As opposed to AR where digital elements are put in your world with the help of a device, virtual reality completely takes lets you step into a computer generated 3D world by wearing a headset. In this virtual world, you will be able to explore and interact with the virtual objects around you. A very common use case for VR is gaming. Others include:

  1. Advertising: A few brands now use VR to create fully engaging campaigns for their audience. An example is Coca-cola’s VR sleigh ride.
  2. Sales: Imagine wanting to buy a car or a house and you’re able to take a VR tour so that you can look around. Yeah, you can currently do that to.
  3. Tourism: As a traveler, VR could allow you experience tourism in a more exciting way.

To get started on building VR experiences for multiple devices, there are multiple SDKs for Unity and Unreal Engine that allow you do that. There’s also the WebVR specification, which allows you create VR experiences on the web.

Remember the beginning of this article, when I talked about movies being more advanced than real life? Beyond AR and VR, there is more. Enter Mixed Reality.

Mixed Reality (MR)

Mixed Reality allows us to blend our physical worlds and digital worlds together. In other words, with Mixed Reality, physical & digital objects can co-exist and be interacted within the same space. An example of a Mixed Reality headset is the Microsoft HoloLens. This is unlike Augmented Reality where humans cannot interact with the digital elements.

True Mixed Reality Experiences are created when Computers, Humans and the Environment seamlessly interact.

Since Mixed Reality blends both physical & digital worlds, the two worlds are on both ends of a spectrum called the Mixed Reality Spectrum. On one side of the spectrum, we have the physical world where humans, animals, trees and other physical elements exist.

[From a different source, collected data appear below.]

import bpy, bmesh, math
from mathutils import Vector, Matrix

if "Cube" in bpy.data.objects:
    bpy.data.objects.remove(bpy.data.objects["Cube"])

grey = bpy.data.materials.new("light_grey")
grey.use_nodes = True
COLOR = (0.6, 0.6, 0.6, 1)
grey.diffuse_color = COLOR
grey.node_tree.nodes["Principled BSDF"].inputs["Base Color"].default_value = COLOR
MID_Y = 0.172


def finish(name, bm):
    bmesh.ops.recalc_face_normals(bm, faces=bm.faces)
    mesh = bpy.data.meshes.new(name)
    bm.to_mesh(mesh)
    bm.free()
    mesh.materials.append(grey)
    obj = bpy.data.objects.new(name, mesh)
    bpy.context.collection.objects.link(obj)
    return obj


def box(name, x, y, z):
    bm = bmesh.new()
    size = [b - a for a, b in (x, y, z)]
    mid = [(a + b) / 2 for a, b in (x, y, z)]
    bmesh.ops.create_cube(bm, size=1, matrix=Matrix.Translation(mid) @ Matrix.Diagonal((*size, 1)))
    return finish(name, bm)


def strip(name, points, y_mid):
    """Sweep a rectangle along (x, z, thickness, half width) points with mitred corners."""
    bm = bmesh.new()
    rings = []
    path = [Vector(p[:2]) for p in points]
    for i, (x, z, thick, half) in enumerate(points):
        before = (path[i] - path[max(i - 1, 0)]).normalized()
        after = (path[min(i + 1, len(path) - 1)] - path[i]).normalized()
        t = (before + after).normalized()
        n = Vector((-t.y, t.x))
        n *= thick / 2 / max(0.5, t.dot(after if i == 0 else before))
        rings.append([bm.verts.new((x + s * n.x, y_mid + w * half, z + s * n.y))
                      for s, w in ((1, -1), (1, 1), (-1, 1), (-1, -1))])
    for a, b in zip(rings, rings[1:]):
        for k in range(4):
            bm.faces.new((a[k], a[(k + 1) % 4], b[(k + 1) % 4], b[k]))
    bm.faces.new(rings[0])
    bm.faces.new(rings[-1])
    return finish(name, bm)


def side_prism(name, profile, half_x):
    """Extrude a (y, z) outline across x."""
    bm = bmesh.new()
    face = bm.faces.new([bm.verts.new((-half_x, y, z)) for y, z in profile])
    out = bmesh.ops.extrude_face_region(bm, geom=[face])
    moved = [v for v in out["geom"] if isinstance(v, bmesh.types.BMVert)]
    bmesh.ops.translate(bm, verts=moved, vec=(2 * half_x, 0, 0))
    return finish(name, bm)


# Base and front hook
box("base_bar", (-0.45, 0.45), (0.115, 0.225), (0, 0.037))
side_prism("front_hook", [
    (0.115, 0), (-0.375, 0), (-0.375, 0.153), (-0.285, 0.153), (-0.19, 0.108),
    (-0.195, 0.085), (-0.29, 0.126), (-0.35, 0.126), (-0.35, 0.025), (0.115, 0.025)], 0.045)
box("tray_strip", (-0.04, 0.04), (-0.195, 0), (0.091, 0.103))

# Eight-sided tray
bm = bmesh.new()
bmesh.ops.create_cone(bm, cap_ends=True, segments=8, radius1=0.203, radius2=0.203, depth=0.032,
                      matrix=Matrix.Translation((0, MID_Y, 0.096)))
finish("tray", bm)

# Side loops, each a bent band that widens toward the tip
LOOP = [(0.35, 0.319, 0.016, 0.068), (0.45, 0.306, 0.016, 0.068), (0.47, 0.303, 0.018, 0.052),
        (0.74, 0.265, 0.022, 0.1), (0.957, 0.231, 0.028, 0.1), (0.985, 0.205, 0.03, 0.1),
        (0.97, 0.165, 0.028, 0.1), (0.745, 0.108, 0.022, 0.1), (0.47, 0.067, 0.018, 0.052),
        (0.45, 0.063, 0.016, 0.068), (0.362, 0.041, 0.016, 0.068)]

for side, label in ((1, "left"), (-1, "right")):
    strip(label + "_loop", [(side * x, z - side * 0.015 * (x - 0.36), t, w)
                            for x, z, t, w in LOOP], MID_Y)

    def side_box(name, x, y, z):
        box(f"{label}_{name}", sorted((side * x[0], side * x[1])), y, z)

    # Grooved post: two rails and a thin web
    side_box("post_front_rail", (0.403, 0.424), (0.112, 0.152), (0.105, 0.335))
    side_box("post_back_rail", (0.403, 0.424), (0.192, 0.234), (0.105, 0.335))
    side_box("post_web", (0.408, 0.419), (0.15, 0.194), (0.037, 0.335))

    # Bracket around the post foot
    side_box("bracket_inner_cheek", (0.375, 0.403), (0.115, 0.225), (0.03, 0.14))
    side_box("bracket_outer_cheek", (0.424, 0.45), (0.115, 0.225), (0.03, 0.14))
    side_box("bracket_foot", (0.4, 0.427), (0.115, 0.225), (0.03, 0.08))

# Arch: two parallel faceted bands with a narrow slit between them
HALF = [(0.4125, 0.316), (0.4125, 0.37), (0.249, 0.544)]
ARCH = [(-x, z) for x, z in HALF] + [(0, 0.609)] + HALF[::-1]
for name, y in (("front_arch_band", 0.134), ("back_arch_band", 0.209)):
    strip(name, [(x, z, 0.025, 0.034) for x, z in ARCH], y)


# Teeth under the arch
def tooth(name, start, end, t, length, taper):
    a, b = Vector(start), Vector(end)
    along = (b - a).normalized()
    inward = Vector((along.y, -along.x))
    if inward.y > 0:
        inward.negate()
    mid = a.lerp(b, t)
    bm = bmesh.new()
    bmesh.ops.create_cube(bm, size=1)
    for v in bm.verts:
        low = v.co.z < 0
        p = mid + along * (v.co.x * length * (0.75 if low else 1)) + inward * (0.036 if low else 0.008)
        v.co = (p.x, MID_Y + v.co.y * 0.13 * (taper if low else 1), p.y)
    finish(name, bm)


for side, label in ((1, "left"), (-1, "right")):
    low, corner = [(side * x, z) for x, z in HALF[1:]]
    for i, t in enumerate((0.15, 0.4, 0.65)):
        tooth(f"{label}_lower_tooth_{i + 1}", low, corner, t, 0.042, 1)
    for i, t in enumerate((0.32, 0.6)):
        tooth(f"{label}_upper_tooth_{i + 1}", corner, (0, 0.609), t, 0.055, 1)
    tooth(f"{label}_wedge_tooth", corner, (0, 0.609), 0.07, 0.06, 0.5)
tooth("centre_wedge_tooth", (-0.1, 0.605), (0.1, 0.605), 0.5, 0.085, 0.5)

On the other side of the spectrum, we have the digital world where digital elements exist.

There are four environments that currently allow you to build MR experiences: Unity, Unreal Engine, WebVR + Babylon.js, DirectX.

 

Extended Reality (XR)

This article has already covered Augmented, Virtual and Mixed Realities. Extended Reality is the term used to collectively describe these immersive technologies. All these technologies add something to the realities we already experience hereby “extending” them in some way. It could be by taking us to a different reality or putting elements in our current reality. Regardless, these technologies create new experiences for us.

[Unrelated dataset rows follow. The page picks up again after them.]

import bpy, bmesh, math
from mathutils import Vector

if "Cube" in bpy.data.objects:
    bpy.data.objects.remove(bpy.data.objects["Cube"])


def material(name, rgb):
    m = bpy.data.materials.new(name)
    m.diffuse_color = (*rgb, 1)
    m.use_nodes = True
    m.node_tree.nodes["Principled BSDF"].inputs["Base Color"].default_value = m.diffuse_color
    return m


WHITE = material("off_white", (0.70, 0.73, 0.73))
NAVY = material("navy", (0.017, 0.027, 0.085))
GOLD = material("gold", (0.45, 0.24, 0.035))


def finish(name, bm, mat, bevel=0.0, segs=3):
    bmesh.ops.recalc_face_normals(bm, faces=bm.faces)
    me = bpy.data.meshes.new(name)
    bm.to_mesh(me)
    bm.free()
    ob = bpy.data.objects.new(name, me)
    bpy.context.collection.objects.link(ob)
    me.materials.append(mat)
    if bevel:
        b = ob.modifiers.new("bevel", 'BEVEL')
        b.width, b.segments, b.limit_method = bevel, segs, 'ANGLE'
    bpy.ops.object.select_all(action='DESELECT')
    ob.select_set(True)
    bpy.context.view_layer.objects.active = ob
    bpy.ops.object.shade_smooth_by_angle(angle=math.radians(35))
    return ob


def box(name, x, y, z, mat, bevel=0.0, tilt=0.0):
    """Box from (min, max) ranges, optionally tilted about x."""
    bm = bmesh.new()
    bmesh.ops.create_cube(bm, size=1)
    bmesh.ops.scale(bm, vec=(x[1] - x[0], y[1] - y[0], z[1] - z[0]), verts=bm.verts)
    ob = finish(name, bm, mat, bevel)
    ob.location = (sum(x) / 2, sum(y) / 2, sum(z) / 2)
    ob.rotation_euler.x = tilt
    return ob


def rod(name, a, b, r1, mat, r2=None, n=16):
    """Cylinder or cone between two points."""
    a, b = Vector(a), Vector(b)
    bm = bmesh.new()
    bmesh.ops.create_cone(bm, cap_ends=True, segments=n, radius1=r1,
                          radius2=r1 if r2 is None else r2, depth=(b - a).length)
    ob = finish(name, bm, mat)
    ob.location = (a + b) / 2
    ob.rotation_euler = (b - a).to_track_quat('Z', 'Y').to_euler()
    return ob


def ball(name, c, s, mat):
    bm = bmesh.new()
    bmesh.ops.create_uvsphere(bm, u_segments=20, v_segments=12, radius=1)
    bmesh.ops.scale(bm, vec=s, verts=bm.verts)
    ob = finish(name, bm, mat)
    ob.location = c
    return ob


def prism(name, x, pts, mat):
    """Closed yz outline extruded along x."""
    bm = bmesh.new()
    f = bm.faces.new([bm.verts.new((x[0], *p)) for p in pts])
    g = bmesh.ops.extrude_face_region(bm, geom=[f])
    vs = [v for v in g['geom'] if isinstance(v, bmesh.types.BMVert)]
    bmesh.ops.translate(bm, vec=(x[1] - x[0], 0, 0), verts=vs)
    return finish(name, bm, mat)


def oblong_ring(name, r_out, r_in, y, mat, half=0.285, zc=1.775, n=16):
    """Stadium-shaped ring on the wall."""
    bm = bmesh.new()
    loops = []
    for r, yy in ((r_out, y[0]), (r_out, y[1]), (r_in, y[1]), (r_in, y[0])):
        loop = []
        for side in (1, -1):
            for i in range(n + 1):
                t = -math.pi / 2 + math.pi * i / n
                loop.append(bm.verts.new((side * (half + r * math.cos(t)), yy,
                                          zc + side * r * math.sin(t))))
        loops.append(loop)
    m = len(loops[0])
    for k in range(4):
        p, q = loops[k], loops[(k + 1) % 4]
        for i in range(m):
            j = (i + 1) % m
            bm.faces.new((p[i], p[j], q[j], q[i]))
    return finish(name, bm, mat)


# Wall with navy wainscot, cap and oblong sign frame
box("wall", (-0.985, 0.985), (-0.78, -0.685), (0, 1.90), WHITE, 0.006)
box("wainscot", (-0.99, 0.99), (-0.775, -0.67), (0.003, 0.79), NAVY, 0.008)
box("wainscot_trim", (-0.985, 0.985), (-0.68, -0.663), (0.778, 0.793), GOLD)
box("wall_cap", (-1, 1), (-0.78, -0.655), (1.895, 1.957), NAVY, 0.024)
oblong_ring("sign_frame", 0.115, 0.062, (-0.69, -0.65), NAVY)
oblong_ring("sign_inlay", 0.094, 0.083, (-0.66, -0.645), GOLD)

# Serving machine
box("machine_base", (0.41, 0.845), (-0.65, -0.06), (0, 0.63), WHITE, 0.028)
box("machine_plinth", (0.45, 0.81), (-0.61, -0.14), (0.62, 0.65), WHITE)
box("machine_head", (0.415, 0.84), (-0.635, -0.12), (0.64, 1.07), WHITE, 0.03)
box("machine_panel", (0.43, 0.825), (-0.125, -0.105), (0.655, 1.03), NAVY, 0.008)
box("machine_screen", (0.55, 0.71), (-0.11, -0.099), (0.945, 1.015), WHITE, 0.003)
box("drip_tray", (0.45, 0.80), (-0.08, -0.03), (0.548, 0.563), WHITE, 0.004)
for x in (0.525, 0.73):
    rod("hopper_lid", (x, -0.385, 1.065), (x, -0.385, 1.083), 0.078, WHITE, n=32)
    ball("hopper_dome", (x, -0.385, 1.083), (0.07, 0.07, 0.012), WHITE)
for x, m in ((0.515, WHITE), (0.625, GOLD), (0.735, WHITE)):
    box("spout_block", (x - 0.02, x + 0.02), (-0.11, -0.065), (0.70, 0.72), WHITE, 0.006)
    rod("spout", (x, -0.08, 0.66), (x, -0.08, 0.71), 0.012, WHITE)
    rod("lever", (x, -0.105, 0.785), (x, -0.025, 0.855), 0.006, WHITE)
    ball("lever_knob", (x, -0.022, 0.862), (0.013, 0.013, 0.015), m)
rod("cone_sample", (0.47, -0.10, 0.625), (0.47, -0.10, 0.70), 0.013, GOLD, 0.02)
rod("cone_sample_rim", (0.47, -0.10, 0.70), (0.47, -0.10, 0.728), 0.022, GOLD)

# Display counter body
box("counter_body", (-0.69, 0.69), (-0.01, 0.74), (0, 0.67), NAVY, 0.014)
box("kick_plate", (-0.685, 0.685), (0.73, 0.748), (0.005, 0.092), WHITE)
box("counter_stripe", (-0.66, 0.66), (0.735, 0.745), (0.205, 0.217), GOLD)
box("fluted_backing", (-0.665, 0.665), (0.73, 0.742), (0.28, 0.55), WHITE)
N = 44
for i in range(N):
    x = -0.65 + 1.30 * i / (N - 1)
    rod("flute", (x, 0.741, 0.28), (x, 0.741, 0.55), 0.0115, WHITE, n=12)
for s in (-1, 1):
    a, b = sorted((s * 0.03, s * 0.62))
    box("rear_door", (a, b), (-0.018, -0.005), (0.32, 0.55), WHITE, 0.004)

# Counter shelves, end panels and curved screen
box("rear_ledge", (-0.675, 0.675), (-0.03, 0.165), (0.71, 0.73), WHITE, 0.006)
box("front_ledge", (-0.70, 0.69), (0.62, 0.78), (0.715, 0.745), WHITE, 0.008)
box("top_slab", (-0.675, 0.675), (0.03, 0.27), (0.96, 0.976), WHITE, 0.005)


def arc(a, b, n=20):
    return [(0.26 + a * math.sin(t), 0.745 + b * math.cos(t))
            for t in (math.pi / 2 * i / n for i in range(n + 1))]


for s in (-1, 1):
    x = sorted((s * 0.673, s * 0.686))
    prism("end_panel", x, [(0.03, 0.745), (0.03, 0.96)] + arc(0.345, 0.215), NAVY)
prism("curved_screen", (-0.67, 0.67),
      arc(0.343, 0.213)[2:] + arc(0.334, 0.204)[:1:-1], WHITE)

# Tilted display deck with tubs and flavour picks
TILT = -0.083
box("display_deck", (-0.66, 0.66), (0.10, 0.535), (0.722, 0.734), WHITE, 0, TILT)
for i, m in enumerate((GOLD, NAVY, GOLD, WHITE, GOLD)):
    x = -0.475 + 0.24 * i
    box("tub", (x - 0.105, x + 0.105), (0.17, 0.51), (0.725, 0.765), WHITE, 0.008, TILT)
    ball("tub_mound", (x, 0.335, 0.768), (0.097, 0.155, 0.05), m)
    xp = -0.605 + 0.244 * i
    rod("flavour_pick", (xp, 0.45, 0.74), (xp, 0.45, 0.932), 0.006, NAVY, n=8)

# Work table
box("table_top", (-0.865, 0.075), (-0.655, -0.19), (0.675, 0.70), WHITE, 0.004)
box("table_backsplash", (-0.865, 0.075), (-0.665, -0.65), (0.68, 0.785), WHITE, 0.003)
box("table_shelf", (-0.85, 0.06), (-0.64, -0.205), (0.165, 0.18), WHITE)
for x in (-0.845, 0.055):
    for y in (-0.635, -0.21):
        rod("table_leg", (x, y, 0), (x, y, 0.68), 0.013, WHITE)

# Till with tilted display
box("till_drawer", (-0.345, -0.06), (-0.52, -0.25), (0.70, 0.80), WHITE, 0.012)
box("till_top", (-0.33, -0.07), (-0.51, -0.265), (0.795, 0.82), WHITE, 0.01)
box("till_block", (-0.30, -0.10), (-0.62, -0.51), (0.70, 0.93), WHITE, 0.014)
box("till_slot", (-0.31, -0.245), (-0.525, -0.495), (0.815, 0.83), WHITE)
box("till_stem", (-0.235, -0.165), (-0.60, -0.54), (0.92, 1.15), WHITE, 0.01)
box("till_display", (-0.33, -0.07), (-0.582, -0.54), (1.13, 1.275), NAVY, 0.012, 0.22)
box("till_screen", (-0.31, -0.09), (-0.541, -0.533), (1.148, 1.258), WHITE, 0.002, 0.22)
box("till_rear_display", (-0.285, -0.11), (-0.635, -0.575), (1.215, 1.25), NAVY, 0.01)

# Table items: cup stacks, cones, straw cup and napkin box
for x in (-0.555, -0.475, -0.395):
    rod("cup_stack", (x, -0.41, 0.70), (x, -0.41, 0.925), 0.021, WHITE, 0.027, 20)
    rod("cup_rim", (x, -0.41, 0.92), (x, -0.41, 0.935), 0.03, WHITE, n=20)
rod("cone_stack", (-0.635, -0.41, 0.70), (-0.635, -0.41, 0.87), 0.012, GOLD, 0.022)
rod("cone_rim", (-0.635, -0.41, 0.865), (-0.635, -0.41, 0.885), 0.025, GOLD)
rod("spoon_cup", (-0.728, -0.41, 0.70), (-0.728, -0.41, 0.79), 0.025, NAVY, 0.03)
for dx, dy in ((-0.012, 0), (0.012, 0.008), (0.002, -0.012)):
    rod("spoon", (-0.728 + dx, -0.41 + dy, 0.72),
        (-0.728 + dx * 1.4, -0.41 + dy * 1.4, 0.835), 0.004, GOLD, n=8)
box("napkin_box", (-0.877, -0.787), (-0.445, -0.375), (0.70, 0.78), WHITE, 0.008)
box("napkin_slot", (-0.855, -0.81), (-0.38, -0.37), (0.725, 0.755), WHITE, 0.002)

To start building XR experiences, you have multiple options to choose from. If you want to do this on the web, you can do so with the JavaScript you already know. SDK’s for Mobile & headsets exist too and you can get started with Unreal Engine, Unity, DirectX and more!

Are you currently using XR to build solutions for fun or business? If it’s something you’d like to share, I’d be happy to know.

 

 

Spread the love

Leave a Reply

Your email address will not be published. Required fields are marked *